(Source texts of formatted documents)
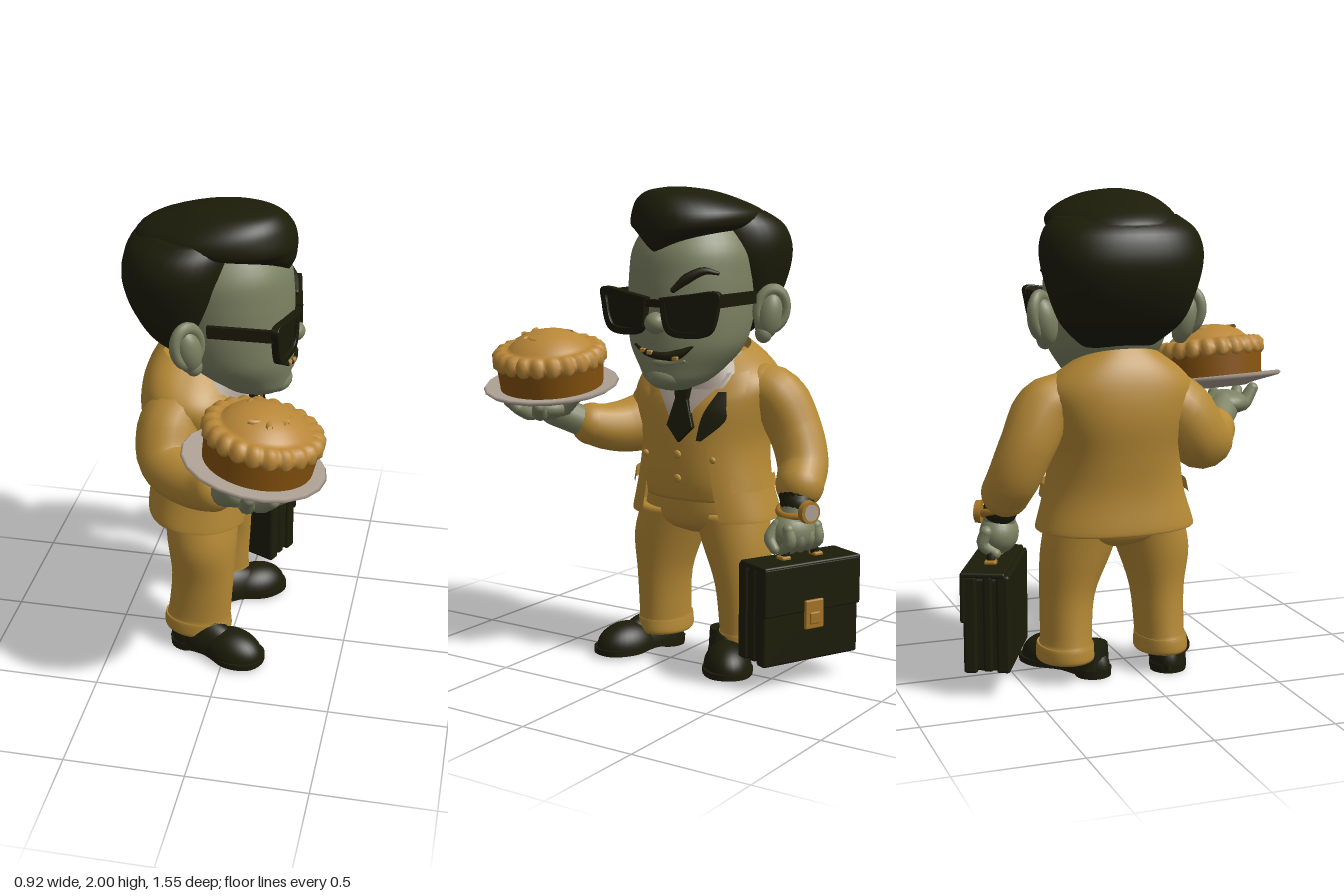
import * as THREE from 'three';
import { RoundedBoxGeometry } from 'three/addons/geometries/RoundedBoxGeometry.js';

const PI = Math.PI;
const paint = (name, color) => new THREE.MeshStandardMaterial({ name, color, side: THREE.DoubleSide });
const suit = paint('mustard suit', 0xb58935);
const skin = paint('grey green skin', 0x7c8262);
const dark = paint('dark olive', 0x1c1c09);
const black = paint('sunglasses black', 0x191908);
const white = paint('warm white', 0xada094);
const crust = paint('pie crust', 0xb98738);
const filling = paint('pie side', 0x87530e);
const gold = paint('brass', 0xa57526);

function add(parent, name, geo, mat, pos = [0, 0, 0], rot = [0, 0, 0], scale = [1, 1, 1]) {
  const m = new THREE.Mesh(geo, mat);
  m.name = name;
  m.position.set(...pos);
  m.rotation.set(...rot);
  m.scale.set(...scale);
  parent.add(m);
  return m;
}
const ball = (parent, name, mat, pos, size, rot) =>
  add(parent, name, new THREE.SphereGeometry(1, 24, 16), mat, pos, rot, size);

// Rings [y, cx, cz, rx, rz, power, tilt, startAngle, endAngle], bottom to top; angle 0 is the front
function loft(input, seg = 40, steps = 4) {
  const rings = input.map(r => [0, 0, 0, 0, 0, 2, 0, -PI, PI].map((d, k) => r[k] ?? d));
  const closed = rings[0][8] - rings[0][7] > 6.28;
  const cols = closed ? seg : seg + 1, pos = [], idx = [];
  const at = i => rings[Math.min(Math.max(i, 0), rings.length - 1)];
  const spow = (v, n) => Math.sign(v) * Math.pow(Math.abs(v), 2 / n);
  const rows = (rings.length - 1) * steps + 1;
  for (let j = 0; j < rows; j++) {
    const i = Math.min(Math.floor(j / steps), rings.length - 2), t = j / steps - i;
    const [y, cx, cz, rx, rz, n, tilt, a0, a1] = at(i).map((p1, k) => {
      const p0 = at(i - 1)[k], p2 = at(i + 1)[k], p3 = at(i + 2)[k];
      return p1 + 0.5 * t * (p2 - p0 + t * (2 * p0 - 5 * p1 + 4 * p2 - p3 + t * (3 * (p1 - p2) + p3 - p0)));
    });
    for (let c = 0; c < cols; c++) {
      const a = a0 + (a1 - a0) * c / seg, s = Math.sin(a), k = Math.cos(a);
      pos.push(cx + rx * spow(s, n), y - tilt * k * rz, cz + rz * spow(k, n));
    }
  }
  for (let j = 0; j < rows - 1; j++) for (let c = 0; c < seg; c++) {
    const d = (c + 1) % cols, a = j * cols;
    idx.push(a + c, a + d, a + cols + d, a + c, a + cols + d, a + cols + c);
  }
  if (closed) {
    const b = at(0), e = at(99), v = rows * cols, top = (rows - 1) * cols;
    pos.push(b[1], b[0], b[2], e[1], e[0], e[2]);
    for (let c = 0; c < seg; c++) {
      const d = (c + 1) % cols;
      idx.push(v, d, c, v + 1, top + c, top + d);
    }
  }
  const g = new THREE.BufferGeometry();
  g.setAttribute('position', new THREE.Float32BufferAttribute(pos, 3));
  g.setIndex(idx);
  g.computeVertexNormals();
  return g;
}

// Tapered round limb through [x, y, z, radius] points, with rounded ends
function limb(parent, name, mat, pts, seg = 20, radial = 16) {
  const curve = new THREE.CatmullRomCurve3(pts.map(p => new THREE.Vector3(p[0], p[1], p[2])));
  const g = new THREE.TubeGeometry(curve, seg, 1, radial);
  const p = g.attributes.position, n = g.attributes.normal;
  for (let i = 0; i < p.count; i++) {
    const t = Math.floor(i / (radial + 1)) / seg, c = curve.getPointAt(t);
    const f = t * (pts.length - 1), k = Math.min(Math.floor(f), pts.length - 2);
    const r = pts[k][3] + (pts[k + 1][3] - pts[k][3]) * (f - k);
    p.setXYZ(i, c.x + n.getX(i) * r, c.y + n.getY(i) * r, c.z + n.getZ(i) * r);
  }
  add(parent, name, g, mat);
  for (const e of [pts[0], pts[pts.length - 1]]) ball(parent, name + 'End', mat, e.slice(0, 3), [e[3], e[3], e[3]]);
}
const shapeOf = pts => new THREE.Shape(new THREE.SplineCurve([...pts, pts[0]].map(p => new THREE.Vector2(...p))).getPoints(40));

function buildHead(b) {
  const X = 0.085;
  add(b, 'head', loft([[1.185, X, .09, .05, .06], [1.22, X, .07, .125, .14], [1.28, X, .03, .18, .195], [1.36, X, 0, .235, .235],
    [1.45, X, -.02, .255, .255], [1.55, X, -.03, .26, .265], [1.65, X, -.04, .26, .27], [1.75, X, -.05, .25, .265], [1.85, X, -.06, .2, .22]]), skin);
  add(b, 'neck', new THREE.CylinderGeometry(.13, .14, .25, 24), skin, [X, 1.22, -.12]);
  ball(b, 'chin', skin, [X, 1.245, .16], [.085, .055, .07]);
  ball(b, 'nose', skin, [X, 1.465, .225], [.05, .045, .055]);
  // hair: rounded back and a swept top that overhangs the forehead
  add(b, 'hairBack', loft([[1.38, X, -.18, .15, .06], [1.44, X, -.21, .22, .11], [1.5, X, -.22, .265, .155, 2.2], [1.6, X, -.222, .3, .21, 2.3],
    [1.7, X, -.22, .325, .24, 2.3], [1.78, X, -.21, .33, .245, 2.2], [1.85, X, -.19, .305, .235, 2.1], [1.9, X, -.15, .25, .2]]), dark);
  add(b, 'hairTop', loft([[1.74, X - .02, .15, .03, .06], [1.785, X - .01, .09, .11, .145], [1.82, X, .01, .19, .23], [1.85, X, -.08, .25, .32, 2.1], [1.9, X, -.075, .255, .305],
    [1.95, X - .02, -.03, .2, .23], [1.985, X - .04, 0, .12, .15], [2, X - .05, .01, .03, .03]]), dark);
  for (const s of [-1, 1]) {
    // ears with a raised rim
    ball(b, 'ear', skin, [X + s * .3, 1.48, -.14], [.055, .1, .055], [0, s * .5, -s * .2]);
    ball(b, 'earLobe', skin, [X + s * .29, 1.41, -.12], [.035, .04, .035]);
    add(b, 'earRim', new THREE.TorusGeometry(.06, .02, 10, 28), skin, [X + s * .315, 1.51, -.14], [0, s * .75, -s * .15], [1, 1.3, 1.2]);
    // sunglasses
    const outline = [[-.11, .055], [0, .07], [.13, .085], [.135, .03], [.1, -.075], [0, -.095], [-.085, -.07]].map(([x, y]) => [x * s, y]);
    const frame = shapeOf(outline), inner = outline.map(([x, y]) => [x * .82, y * .78]);
    frame.holes.push(new THREE.Path(shapeOf(inner).getPoints()));
    const at = [X + s * .14, 1.51, .215], rot = [0, s * .18, 0];
    add(b, 'glassesFrame', new THREE.ExtrudeGeometry(frame, { depth: .025, bevelSize: .004, bevelThickness: .004, bevelSegments: 2 }), black, at, rot);
    add(b, 'lens', new THREE.ExtrudeGeometry(shapeOf(inner), { depth: .008, bevelEnabled: false }), black, [at[0], at[1], at[2] + .01], rot);
    add(b, 'glassesTemple', new THREE.BoxGeometry(.018, .05, .28), black, [X + s * .272, 1.56, .07], [0, -s * .02, 0]);
  }
  add(b, 'glassesBridge', new THREE.BoxGeometry(.08, .03, .025), black, [X, 1.545, .245]);
  limb(b, 'raisedBrow', dark, [[.165, 1.6, .228, .012], [.215, 1.645, .205, .022], [.27, 1.675, .165, .018], [.31, 1.665, .13, .008]], 12, 8);
  // crooked grin
  limb(b, 'mouth', dark, [[-.03, 1.37, .207, .006], [.02, 1.348, .222, .014], [.1, 1.335, .232, .016], [.17, 1.34, .215, .022], [.225, 1.375, .182, .008]], 20, 10);
  for (const [x, y, z] of [[.02, 1.352, .23], [.06, 1.346, .24], [.175, 1.328, .23]])
    add(b, 'tooth', new RoundedBoxGeometry(.028, .018, .016, 2, .005), crust, [x, y, z]);
  limb(b, 'lowerLip', skin, [[.01, 1.318, .2, .012], [.1, 1.305, .218, .018], [.19, 1.315, .19, .012]], 12, 8);
}

function buildSuit(b) {
  const X = 0.09;
  // jacket body, open at the front
  const jacket = [[.635, .33, -.14, .235, 0, .56], [.66, .325, -.14, .238, 0, .56], [.8, .285, -.13, .235, 0, .54], [.95, .27, -.14, .24, 0, .5], [1.1, .3, -.16, .24, 0, .5],
    [1.2, .315, -.175, .215, .1, .55], [1.27, .265, -.17, .19, .22, .8], [1.33, .175, -.16, .15, .35, 1.1]];
  add(b, 'jacket', loft(jacket.map(([y, rx, cz, rz, t, g]) => [y, X, cz, rx, rz, 2.3, t, g, 2 * PI - g]), 60), suit);
  add(b, 'vest', loft([[.715, X, -.13, .25, .2, 2.3], [.8, X, -.13, .255, .215, 2.3], [.95, X, -.14, .25, .22, 2.3], [1.1, X, -.16, .27, .22, 2.3],
    [1.2, X, -.17, .27, .19, 2.2, .1], [1.29, X, -.16, .18, .15, 2, .3]]), suit);
  for (const s of [-1, 1]) {
    const patch = (name, mat, rows) => add(b, name, loft(rows.map(([y, rx, cz, rz, t, a, c]) =>
      [y, X, cz, rx, rz, 2.3, t, ...(s > 0 ? [a, c] : [-c, -a])]), 10), mat);
    patch('lapel', suit, [[.96, .285, -.14, .255, 0, .46, .5], [1.06, .31, -.153, .256, 0, .42, .72], [1.14, .322, -.163, .25, .03, .42, .95], [1.2, .328, -.172, .232, .1, .5, .9], [1.28, .27, -.165, .2, .24, .78, 1.15]]);
    if (s > 0) patch('lapelTrim', dark, [[.98, .29, -.14, .262, 0, .32, .4], [1.06, .317, -.153, .264, 0, .33, .68], [1.12, .327, -.161, .26, .03, .38, .66], [1.2, .335, -.172, .24, .1, .48, .6]]);
    patch('pocketFlap', suit, [[.765, .308, -.133, .256, 0, .85, 1.9], [.82, .298, -.13, .248, 0, .85, 1.9]]);
    patch('shirtFront', white, [[1.0, .27, -.145, .235, 0, 0, .03], [1.1, .28, -.16, .232, 0, 0, .2], [1.2, .285, -.168, .208, .1, 0, .46], [1.28, .235, -.165, .18, .25, 0, .85]]);
    patch('shirtCollar', white, [[1.21, .24, -.15, .195, .15, .15, 1.5], [1.32, .165, -.125, .165, .3, .25, 1.7]]);
    ball(b, 'jacketButton', suit, [X + s * .165, .9, .075], [.014, .014, .01]);
  }
  // tie and vest buttons
  const tie = new THREE.Shape([[-.035, .23], [.035, .23], [.024, .17], [.06, .06], [0, 0], [-.055, .06], [-.024, .17]].map(p => new THREE.Vector2(...p)));
  add(b, 'tie', new THREE.ExtrudeGeometry(tie, { depth: .015, bevelSize: .005, bevelThickness: .005, bevelSegments: 2 }), dark, [.1, .97, .082], [-.14, 0, 0]);
  for (const y of [.91, .81]) ball(b, 'vestButton', suit, [X, y, .086], [.018, .018, .01]);
  // trousers
  add(b, 'trouserSeat', loft([[.56, X, -.13, .08, .09], [.59, X, -.13, .22, .15], [.64, X, -.13, .28, .175], [.76, X, -.13, .25, .18]]), suit);
  const legs = [[[-.115, .105], [-.112, .1], [-.105, .112], [-.085, .152], [-.04, .165]], [[.305, .115], [.3, .105], [.29, .112], [.255, .145], [.22, .16]]];
  for (const c of legs)
    add(b, 'trouserLeg', loft([[.085, c[0][0], -.135, c[0][1], .135], [.1, c[0][0], -.135, c[0][1] + .004, .148], [.15, c[0][0], -.135, c[0][1], .145],
      [.165, c[1][0], -.13, c[1][1], .138], [.35, c[2][0], -.115, c[2][1], .135], [.52, c[3][0], -.12, c[3][1], .15], [.66, c[4][0], -.13, c[4][1], .16]]), suit);
}

// Shoe pointing along +z
function buildShoe(b, x, z, yaw) {
  const g = new THREE.Group();
  g.name = 'shoe';
  g.position.set(x, 0, z);
  g.rotation.y = yaw;
  b.add(g);
  const sole = shapeOf([[0, -.225], [.075, -.16], [.07, -.02], [.105, .1], [.075, .2], [0, .232], [-.075, .2], [-.105, .1], [-.07, -.02], [-.075, -.16]]);
  add(g, 'sole', new THREE.ExtrudeGeometry(sole, { depth: .025, bevelEnabled: false }), dark, [0, .038, 0], [PI / 2, 0, 0]);
  add(g, 'heel', new THREE.CylinderGeometry(.078, .075, .035, 24), dark, [0, .0175, -.14]);
  const dome = new THREE.SphereGeometry(1, 28, 14, 0, 2 * PI, 0, PI / 2);
  add(g, 'toe', dome, dark, [0, .035, .085], [0, 0, 0], [.1, .1, .14]);
  add(g, 'instep', dome, dark, [0, .035, -.05], [0, 0, 0], [.08, .125, .17]);
  add(g, 'shoeAnkle', new THREE.CylinderGeometry(.07, .076, .1, 24), dark, [0, .085, -.13]);
}

function buildArms(b) {
  limb(b, 'loweredSleeve', suit, [[.335, 1.17, -.18, .11], [.395, 1.15, -.19, .12], [.48, 1.0, -.21, .112], [.53, .87, -.185, .107], [.548, .8, -.13, .1]]);
  limb(b, 'loweredCuff', dark, [[.55, .77, -.11, .08], [.56, .725, -.09, .07]], 6);
  limb(b, 'loweredWrist', skin, [[.56, .74, -.09, .06], [.56, .65, -.06, .068]], 6);
  ball(b, 'fist', skin, [.56, .62, -.06], [.08, .085, .1], [0, -.43, 0]);
  for (let i = 0; i < 4; i++) {
    const x = .63 - i * .018, z = -.12 + i * .044;
    limb(b, 'grippingFinger', skin, [[x, .64, z, .026], [x + .012, .59, z + .005, .026], [x - .035, .55, z - .01, .022]], 8, 10);
  }
  limb(b, 'grippingThumb', skin, [[.52, .65, .0, .026], [.505, .6, .035, .026], [.53, .56, .04, .02]], 8, 10);
  // wristwatch
  add(b, 'watchStrap', new THREE.TorusGeometry(.07, .016, 10, 28), gold, [.56, .71, -.08], [PI / 2 + .3, 0, 0]);
  add(b, 'watchCase', new THREE.CylinderGeometry(.045, .048, .025, 24), gold, [.64, .71, -.045], [0, -.43, -PI / 2]);
  add(b, 'watchFace', new THREE.CylinderGeometry(.034, .034, .006, 24), white, [.653, .71, -.039], [0, -.43, -PI / 2]);

  limb(b, 'raisedSleeve', suit, [[-.11, 1.16, -.2, .125], [-.165, 1.11, -.23, .135], [-.24, 1.0, -.22, .132], [-.31, .965, -.14, .122], [-.37, .965, -.05, .108], [-.41, .98, .0, .092]]);
  limb(b, 'raisedWrist', skin, [[-.43, .99, .03, .065], [-.51, 1.05, .13, .068]], 6);
  ball(b, 'palm', skin, [-.53, 1.065, .16], [.1, .055, .1]);
  for (const [x, y, z] of [[-.675, 1.115, .19], [-.64, 1.095, .28], [-.55, 1.08, .335], [-.45, 1.09, .32], [-.39, 1.12, .13]])
    limb(b, 'supportingFinger', skin, [[-.53, 1.055, .16, .035], [(x - .56) / 2, 1.05, (z + .16) / 2, .034], [x, y, z, .025]], 10, 10);
}

function buildPie(b) {
  const g = new THREE.Group();
  g.name = 'pieOnPlate';
  g.position.set(-.492, 1.16, .175);
  g.rotation.set(.17, 0, -.045);
  b.add(g);
  const lathe = (pts, n) => new THREE.LatheGeometry(pts.map(p => new THREE.Vector2(...p)), n);
  add(g, 'plate', lathe([[0, -.03], [.13, -.03], [.17, -.018], [.275, .0], [.288, .01], [.28, .02], [.18, .008], [0, .004]], 20), white);
  add(g, 'pieSide', new THREE.CylinderGeometry(.227, .217, .13, 48), filling, [.012, .07, .012]);
  // crust with a scalloped edge
  const top = lathe([[.2, .12], [.225, .112], [.236, .127], [.236, .148], [.222, .172], [.2, .182], [.182, .176], [.17, .188], [.14, .214], [.09, .236], [.04, .246], [0, .247]], 144);
  const p = top.attributes.position;
  for (let i = 0; i < p.count; i++) {
    const x = p.getX(i), z = p.getZ(i), edge = Math.max(0, Math.hypot(x, z) - .185) / .05;
    const wave = Math.abs(Math.cos(Math.atan2(z, x) * 11)) * edge;
    p.setXYZ(i, x * (.975 + .05 * wave), p.getY(i) + (p.getY(i) > .14 ? .014 : -.014) * (wave - .3 * edge), z * (.975 + .05 * wave));
  }
  top.computeVertexNormals();
  add(g, 'pieTop', top, crust, [.012, 0, .012]);
  // raised swirls on the crust
  for (const [x, z, a] of [[-.05, -.05, .3], [.06, -.04, 2.2], [.01, .05, 1.2], [-.08, .06, 4]])
    add(g, 'crustRidge', new THREE.TorusGeometry(.04, .012, 8, 20, 3), crust, [x, .226, z + .012], [PI / 2, 0, a]);
}

function buildCase(b) {
  const g = new THREE.Group();
  g.name = 'briefcase';
  g.position.set(.585, .305, -.07);
  g.rotation.set(0, -.435, 0);
  b.add(g);
  const box = (name, w, h, d, mat, pos, r = .012) => add(g, name, new RoundedBoxGeometry(w, h, d, 2, r), mat, pos);
  box('caseBack', .055, .4, .47, dark, [-.072, 0, 0]);
  box('caseMiddle', .15, .38, .445, dark, [0, -.005, 0]);
  box('caseRib', .04, .395, .46, dark, [-.01, 0, 0]);
  box('caseFront', .055, .4, .47, dark, [.06, -.003, 0]);
  box('caseFlap', .022, .2, .475, dark, [.088, .105, 0], .008);
  box('caseTop', .18, .022, .475, dark, [.008, .2, 0], .008);
  box('clasp', .018, .12, .09, gold, [.102, -.005, 0], .006);
  box('claspTab', .02, .05, .05, gold, [.106, -.02, 0], .006);
  add(g, 'caseHandle', new THREE.TorusGeometry(.075, .018, 10, 24, PI), dark, [0, .215, 0], [0, PI / 2, 0]);
  for (const s of [-1, 1]) box('handleMount', .05, .025, .045, gold, [0, .212, s * .08], .008);
}

export function createModel() {
  const model = new THREE.Group(), body = new THREE.Group();
  model.name = 'businessman';
  body.name = 'figure';
  body.rotation.y = PI / 2; // the figure looks along +x
  model.add(body);
  buildHead(body);
  buildSuit(body);
  buildShoe(body, -.18, -.045, -.33);
  buildShoe(body, .265, -.03, .58);
  buildArms(body);
  buildPie(body);
  buildCase(body);
  return model;
}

TASK.
Return verbatim each line from the one that mentions "model.name = 'businessman';" to the end of the entries, inclusive.

SOLUTION TO THE PROBLEM.
  model.name = 'businessman';
  body.name = 'figure';
  body.rotation.y = PI / 2; // the figure looks along +x
  model.add(body);
  buildHead(body);
  buildSuit(body);
  buildShoe(body, -.18, -.045, -.33);
  buildShoe(body, .265, -.03, .58);
  buildArms(body);
  buildPie(body);
  buildCase(body);
  return model;
}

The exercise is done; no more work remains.